## Aim of the task
Scan the entries and copy each line where the word "plant" is present.

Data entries
=======
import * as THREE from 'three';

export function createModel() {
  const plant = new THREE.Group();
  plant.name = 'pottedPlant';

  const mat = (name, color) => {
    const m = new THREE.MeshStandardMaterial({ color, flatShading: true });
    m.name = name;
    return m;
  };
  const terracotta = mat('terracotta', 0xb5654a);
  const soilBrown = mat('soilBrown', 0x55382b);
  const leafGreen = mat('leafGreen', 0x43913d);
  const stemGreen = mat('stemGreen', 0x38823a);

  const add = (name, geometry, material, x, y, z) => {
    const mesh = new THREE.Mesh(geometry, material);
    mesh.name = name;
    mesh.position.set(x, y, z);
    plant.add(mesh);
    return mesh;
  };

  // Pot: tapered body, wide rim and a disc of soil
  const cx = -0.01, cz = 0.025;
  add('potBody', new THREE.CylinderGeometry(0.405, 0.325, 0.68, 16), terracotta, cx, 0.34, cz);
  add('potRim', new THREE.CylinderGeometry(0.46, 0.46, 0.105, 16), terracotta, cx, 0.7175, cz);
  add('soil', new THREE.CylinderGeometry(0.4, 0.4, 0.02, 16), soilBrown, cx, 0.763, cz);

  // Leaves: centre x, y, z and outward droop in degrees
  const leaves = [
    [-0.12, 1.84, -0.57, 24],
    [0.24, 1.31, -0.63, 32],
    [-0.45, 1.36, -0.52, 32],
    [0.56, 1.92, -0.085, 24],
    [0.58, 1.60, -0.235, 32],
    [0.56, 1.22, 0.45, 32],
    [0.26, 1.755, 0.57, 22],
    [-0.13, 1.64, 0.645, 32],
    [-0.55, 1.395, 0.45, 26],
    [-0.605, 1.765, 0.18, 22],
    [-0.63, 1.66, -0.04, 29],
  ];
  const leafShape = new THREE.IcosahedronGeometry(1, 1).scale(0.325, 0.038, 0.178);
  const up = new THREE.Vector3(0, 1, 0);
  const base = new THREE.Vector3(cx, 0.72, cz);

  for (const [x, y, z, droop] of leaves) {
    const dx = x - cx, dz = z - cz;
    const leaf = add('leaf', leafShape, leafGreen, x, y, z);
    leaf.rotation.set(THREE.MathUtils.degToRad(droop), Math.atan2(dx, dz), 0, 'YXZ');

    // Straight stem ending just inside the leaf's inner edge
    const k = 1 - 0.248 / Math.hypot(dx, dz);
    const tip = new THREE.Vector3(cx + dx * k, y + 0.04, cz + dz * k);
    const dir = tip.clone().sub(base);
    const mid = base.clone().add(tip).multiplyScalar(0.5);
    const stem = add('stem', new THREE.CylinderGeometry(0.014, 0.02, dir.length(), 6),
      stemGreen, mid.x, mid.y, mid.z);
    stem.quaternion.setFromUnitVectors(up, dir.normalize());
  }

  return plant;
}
=======
## Exercise output
  const plant = new THREE.Group();
  plant.name = 'pottedPlant';
    plant.add(mesh);
  return plant;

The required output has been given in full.